The American healthcare system is big and complex. It confuses and frustrates even the most seasoned user of the system. The amount of money that goes in and out of our healthcare system each year is staggering, and the way it is used is difficult to comperehend.
Perhaps because of this, there are people out there who have decided that no one will notice if they come up with some sort of scam to steal some of that money for themselves. Healthcare fraud, though, is a hugely serious crime.
Federal agencies estimate that healthcare fraud racks up over $80 billion in costs each year, so law enforcement work incredibly hard to crack down on anyone engaging in fraudulent activity that is in any way tied to the healthcare industry.
Just how big and how serious can these crimes be?
Let’s take a look at two recent cases here in Texas.
Man Charges Mentally Handicapped Patients for Ambulance Rides… That Never Happened
A million-dollar case of healthcare fraud finally wrapped up in mid-November after two years of going through Texas courts.
Chimaroke Echenwune ran an ambulance company, Diamex EMS, with his wife. Investigators found that Echenwune had continuously charged mentally handicapped patients two or three times the cost of an ambulance ride. Worse, some of these rides never even happened.
These rides would be covered in part by Medicare. Medicare has exceptions in its ambulance coverage, but Echenwune managed to avoid these restrictions. Additionally, he sometimes falsified claims by saying an ambulance ride went to a hospital, when in reality it went to a daycare – Medicare does not cover ambulance rides to a daycare service.
In total, Echenwune made approximately $1.3 million worth of fraudulent claims through Diamex EMS.
For his crimes, he was sentenced to 30 years in prison.
Nine Years and $13 Million in Illegal Kickbacks
A few days after Echenwune was sentenced, a Sugarland woman was convicted on multiple counts of healthcare fraud that totaled $13 million. Echenwune received 30 years for just $1.3 million in healthcare fraud.
Imagine the penalty exposure for some involved in a $13 million fraud scheme!
What exactly did she do?
For more than nine years, Marie Neba conducted healthcare fraud as the co-owner of Fiango Home Healthcare. The other co-owner, Neba’s husband, also pleaded guilty on similar charges.
We all know that Medicare does not cover every treatment or procedure, but what if someone told you they could get Medicare to foot the bills you needed, even if they didn’t qualify. That’s what Fiango Home Healthcare did. They accepted illegal “kickbacks” (payments, products, or services) given by home healthcare professionals for services not typically covered by Medicare.
Documents regarding the treatments were falsified and sent to Medicare, who would foot the bill. Neba and her husband would then pay kickbacks to physicians, patient recruiters who sent patients to Fiango, and patients who allowed Neba and her husband to gain access to their information.
After nine years, Medicare had paid over $13 million for unnecessary treatments.

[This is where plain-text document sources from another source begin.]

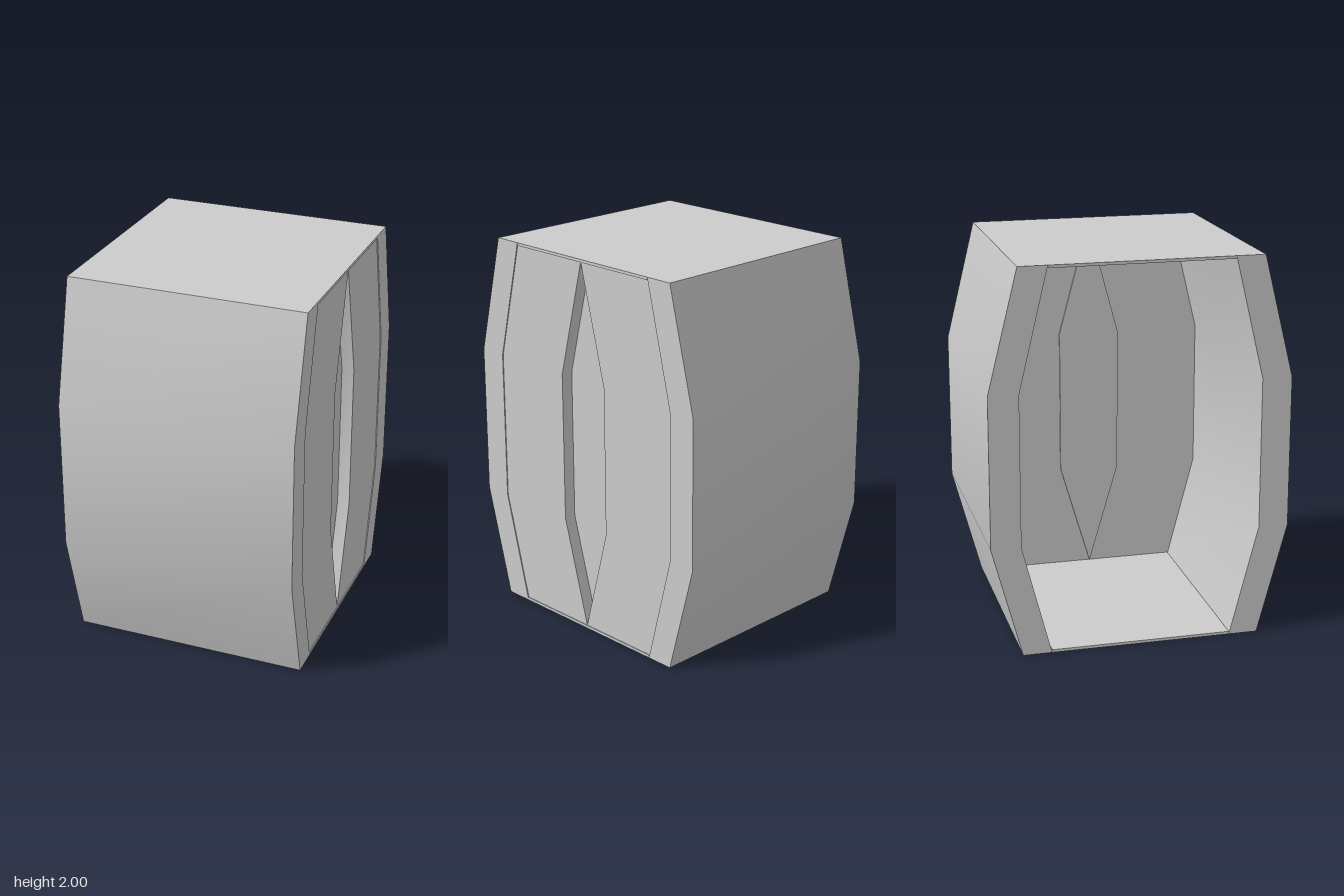
import * as THREE from 'three';
import { toCreasedNormals } from 'three/addons/utils/BufferGeometryUtils.js';

const W = 0.62; // half width in x
const material = new THREE.MeshStandardMaterial({ color: 0xcccccc, side: THREE.DoubleSide });

// Extrudes a [z, y] outline from x0 to x1, smooth over the shallow bends
function addAcross(parent, name, outline, x0, x1) {
  const shape = new THREE.Shape(outline.map(([z, y]) => new THREE.Vector2(-z, y)));
  const geometry = new THREE.ExtrudeGeometry(shape, { depth: x1 - x0, bevelEnabled: false });
  geometry.translate(0, 0, x0).rotateY(Math.PI / 2);
  const mesh = new THREE.Mesh(toCreasedNormals(geometry, 0.5), material);
  mesh.name = name;
  parent.add(mesh);
}

// Outlines of the front half; the back half mirrors z
const wall = [[0.47, 0], [0.62, 0], [0.775, 0.58], [0.775, 1.37], [0.62, 2], [0.47, 2], [0.62, 1.37], [0.62, 0.58]];
const panel = [[0, 0.015], [0.473, 0.015], [0.62, 0.58], [0.62, 1.37], [0.473, 1.985], [0, 1.985], [0.155, 1.37], [0.155, 0.58]];
// Pointed outline behind the gap between the two panels
const recess = [[0, 0.015], [0.165, 0.58], [0.165, 1.37], [0, 1.985], [-0.165, 1.37], [-0.165, 0.58]];

export function createModel() {
  const model = new THREE.Group();
  model.name = 'bandShell';

  // Thick bent walls and the flat end panels between them
  for (const side of [1, -1]) {
    const label = side > 0 ? 'front' : 'back';
    const mirrored = (outline) => outline.map(([z, y]) => [side * z, y]);
    addAcross(model, `${label}Wall`, mirrored(wall), -W, W);
    addAcross(model, `${label}EndPanel`, mirrored(panel), 0.55, 0.615);
  }
  addAcross(model, 'recessPlate', recess, 0.54, 0.55);

  // Thin plates closing the top and bottom
  for (const [name, y] of [['bottomPlate', 0], ['topPlate', 1.985]]) {
    addAcross(model, name, [[-0.47, y], [0.47, y], [0.47, y + 0.015], [-0.47, y + 0.015]], -W, W);
  }
  return model;
}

Big Healthcare Fraud Busts Can Lead to Even Bigger Crackdowns
With these two stories hot off the press, it appears that Texas is a hot spot for healthcare fraud these days. This means that federal agencies will be taking an extra close look at anyone working in the Texas healthcare industry, and may be more willing to cut corners when investigating or making accusations of Medicare or Medicaid fraud.

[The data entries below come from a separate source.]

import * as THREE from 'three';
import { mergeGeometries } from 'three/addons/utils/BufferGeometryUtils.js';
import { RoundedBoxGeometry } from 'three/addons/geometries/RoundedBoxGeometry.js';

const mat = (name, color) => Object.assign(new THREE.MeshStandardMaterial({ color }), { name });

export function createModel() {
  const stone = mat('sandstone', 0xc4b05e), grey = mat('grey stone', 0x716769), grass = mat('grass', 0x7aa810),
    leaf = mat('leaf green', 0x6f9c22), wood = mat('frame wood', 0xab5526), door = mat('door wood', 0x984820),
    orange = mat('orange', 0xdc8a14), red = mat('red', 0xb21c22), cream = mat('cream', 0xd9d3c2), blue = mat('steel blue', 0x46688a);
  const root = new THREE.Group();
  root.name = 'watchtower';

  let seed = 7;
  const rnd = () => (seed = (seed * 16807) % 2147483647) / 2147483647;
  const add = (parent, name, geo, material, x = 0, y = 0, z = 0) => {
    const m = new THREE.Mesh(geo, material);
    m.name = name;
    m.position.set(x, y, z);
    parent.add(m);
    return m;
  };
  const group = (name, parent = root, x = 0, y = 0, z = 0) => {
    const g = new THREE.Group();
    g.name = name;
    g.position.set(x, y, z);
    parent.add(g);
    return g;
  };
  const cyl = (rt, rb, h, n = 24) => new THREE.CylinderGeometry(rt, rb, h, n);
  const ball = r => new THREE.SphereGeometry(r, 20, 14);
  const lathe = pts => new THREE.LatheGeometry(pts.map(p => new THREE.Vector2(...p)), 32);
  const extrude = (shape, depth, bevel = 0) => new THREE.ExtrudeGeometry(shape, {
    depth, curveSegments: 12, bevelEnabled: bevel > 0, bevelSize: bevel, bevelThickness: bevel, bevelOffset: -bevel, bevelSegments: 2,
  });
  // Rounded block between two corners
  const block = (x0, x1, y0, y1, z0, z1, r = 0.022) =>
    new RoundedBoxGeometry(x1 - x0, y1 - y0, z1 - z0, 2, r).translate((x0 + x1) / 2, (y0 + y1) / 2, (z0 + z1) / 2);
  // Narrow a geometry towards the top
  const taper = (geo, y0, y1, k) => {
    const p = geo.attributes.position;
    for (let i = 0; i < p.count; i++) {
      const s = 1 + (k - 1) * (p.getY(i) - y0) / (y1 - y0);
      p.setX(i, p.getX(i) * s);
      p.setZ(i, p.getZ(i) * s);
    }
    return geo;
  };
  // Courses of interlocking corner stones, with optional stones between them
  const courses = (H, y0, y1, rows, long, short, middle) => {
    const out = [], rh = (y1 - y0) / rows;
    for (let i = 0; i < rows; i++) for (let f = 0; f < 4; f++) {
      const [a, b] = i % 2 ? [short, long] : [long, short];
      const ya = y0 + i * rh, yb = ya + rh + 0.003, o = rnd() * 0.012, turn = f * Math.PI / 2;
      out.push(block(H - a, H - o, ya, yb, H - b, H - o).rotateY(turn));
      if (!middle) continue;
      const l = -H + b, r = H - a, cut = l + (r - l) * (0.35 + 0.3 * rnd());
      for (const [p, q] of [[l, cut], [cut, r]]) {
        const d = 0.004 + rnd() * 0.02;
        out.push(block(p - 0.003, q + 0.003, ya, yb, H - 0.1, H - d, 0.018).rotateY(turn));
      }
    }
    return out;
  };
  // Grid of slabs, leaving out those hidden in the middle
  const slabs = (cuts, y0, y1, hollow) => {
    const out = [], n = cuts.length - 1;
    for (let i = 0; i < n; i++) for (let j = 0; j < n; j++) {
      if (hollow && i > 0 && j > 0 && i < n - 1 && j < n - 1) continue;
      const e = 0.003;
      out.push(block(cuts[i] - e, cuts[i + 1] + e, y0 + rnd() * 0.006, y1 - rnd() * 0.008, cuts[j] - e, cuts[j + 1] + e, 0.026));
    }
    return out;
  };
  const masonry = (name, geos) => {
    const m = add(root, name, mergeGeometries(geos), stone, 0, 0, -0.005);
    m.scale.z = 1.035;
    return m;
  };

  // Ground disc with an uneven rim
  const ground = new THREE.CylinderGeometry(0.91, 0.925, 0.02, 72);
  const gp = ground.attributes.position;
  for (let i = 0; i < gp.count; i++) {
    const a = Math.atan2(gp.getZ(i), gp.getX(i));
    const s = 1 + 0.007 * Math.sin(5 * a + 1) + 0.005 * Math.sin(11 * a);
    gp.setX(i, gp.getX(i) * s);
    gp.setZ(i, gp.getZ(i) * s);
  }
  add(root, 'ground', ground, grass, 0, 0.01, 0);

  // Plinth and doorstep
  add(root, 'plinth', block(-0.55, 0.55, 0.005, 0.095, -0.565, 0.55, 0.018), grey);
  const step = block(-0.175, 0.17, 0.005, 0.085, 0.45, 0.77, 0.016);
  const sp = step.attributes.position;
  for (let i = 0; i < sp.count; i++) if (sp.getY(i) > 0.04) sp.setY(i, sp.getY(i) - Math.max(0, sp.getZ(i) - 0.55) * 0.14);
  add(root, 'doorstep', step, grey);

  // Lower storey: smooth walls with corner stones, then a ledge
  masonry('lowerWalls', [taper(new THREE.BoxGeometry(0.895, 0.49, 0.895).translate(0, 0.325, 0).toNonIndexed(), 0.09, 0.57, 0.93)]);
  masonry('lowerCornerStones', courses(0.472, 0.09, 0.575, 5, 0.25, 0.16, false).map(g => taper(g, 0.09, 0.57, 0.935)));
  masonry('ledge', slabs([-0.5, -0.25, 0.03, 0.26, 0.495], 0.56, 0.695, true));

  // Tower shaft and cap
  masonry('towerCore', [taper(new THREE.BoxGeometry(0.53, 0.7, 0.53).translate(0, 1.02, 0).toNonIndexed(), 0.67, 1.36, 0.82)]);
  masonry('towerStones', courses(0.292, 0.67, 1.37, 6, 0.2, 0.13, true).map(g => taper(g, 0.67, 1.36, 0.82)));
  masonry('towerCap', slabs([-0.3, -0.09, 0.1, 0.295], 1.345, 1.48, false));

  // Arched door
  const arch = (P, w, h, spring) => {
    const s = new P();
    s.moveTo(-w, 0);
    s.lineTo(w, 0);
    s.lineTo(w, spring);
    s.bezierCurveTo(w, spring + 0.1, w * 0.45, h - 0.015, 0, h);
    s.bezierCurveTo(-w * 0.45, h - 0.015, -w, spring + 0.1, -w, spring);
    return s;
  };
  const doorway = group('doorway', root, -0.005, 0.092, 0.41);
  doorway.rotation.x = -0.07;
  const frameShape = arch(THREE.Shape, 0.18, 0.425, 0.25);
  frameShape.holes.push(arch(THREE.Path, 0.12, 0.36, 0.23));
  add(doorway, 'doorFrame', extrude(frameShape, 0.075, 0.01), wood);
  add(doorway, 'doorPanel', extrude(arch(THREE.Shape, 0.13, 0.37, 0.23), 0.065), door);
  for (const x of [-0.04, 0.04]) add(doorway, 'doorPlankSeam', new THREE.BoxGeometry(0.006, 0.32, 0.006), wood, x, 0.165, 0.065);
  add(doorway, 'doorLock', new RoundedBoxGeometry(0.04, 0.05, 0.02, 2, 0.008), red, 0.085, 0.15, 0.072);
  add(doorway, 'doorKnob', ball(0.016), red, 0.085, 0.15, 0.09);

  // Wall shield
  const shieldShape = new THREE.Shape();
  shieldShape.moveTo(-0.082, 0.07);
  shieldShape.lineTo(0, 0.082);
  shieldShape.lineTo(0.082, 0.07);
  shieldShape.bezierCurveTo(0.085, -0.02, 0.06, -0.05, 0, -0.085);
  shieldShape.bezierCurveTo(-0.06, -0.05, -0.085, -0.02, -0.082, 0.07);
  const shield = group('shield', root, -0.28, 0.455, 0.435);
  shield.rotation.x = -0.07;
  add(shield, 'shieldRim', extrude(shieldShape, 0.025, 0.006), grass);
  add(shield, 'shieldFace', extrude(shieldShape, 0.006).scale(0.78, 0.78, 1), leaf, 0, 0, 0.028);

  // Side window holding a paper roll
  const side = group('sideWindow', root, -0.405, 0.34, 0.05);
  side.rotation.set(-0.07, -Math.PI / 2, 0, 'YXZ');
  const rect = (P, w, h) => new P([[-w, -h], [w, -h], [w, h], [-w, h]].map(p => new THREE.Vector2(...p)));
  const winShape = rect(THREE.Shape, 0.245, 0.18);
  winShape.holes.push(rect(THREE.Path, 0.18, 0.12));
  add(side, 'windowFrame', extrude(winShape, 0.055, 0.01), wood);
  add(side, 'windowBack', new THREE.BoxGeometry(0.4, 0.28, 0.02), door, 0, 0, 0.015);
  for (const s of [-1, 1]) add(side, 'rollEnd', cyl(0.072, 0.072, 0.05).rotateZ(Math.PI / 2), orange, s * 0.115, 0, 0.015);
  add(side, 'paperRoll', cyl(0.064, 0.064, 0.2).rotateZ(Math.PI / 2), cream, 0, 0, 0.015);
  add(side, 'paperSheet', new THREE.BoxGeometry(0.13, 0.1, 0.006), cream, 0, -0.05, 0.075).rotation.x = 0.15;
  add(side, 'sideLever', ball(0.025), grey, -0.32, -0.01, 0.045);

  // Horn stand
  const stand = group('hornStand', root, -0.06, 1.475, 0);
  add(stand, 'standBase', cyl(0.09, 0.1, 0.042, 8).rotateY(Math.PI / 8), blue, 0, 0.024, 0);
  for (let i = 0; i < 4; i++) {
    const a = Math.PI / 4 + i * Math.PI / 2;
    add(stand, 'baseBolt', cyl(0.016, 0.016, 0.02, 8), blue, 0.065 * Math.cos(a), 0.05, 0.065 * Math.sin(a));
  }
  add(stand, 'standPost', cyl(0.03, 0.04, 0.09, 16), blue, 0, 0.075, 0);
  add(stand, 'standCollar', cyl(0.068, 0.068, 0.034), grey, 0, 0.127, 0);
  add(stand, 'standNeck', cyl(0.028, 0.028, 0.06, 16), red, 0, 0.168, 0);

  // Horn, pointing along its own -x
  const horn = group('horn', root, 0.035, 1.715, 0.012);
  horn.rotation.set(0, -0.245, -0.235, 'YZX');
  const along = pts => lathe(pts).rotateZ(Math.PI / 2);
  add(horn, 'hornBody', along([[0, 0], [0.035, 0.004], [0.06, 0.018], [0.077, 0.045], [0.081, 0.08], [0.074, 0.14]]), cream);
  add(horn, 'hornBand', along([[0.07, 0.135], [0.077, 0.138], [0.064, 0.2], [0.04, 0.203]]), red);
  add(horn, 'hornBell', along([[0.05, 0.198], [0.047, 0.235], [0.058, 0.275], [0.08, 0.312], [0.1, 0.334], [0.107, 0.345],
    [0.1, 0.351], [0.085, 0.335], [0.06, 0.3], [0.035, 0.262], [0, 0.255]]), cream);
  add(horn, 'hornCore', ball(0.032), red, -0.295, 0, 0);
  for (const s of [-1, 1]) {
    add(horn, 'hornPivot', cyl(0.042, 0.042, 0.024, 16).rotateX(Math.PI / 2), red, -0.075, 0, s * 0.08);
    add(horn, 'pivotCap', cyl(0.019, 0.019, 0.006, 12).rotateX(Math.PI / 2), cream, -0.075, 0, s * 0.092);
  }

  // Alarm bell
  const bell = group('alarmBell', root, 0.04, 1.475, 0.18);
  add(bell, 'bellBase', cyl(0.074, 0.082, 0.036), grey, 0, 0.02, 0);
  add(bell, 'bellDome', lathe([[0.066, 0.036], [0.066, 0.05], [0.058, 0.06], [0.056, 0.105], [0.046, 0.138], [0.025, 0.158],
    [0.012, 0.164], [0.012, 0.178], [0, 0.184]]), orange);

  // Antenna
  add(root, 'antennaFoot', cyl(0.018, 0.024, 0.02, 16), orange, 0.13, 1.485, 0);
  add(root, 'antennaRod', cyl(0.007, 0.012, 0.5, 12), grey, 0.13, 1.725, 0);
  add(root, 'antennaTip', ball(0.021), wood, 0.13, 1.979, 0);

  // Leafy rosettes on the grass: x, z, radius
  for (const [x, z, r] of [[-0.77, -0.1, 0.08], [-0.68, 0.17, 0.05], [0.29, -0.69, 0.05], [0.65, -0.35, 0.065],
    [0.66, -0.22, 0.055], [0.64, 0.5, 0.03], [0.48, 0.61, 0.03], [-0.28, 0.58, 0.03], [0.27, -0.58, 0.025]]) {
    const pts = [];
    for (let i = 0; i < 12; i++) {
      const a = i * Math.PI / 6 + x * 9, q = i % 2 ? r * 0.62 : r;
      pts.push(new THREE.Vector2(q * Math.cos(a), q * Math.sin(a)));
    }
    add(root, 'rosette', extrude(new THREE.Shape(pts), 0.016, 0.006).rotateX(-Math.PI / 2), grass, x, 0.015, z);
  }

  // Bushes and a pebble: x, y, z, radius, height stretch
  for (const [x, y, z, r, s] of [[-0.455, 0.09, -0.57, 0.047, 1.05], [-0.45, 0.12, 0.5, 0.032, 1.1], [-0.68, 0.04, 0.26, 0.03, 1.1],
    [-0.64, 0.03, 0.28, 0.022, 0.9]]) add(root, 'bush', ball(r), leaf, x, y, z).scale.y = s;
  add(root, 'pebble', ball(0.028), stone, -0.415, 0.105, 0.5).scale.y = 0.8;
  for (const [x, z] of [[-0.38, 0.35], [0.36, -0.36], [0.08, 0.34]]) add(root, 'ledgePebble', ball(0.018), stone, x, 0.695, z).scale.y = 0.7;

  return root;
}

Do not fall prey to this type of overzealous policing. If you are accused of healthcare fraud, contact a Texas fraud crimes lawyer immediately.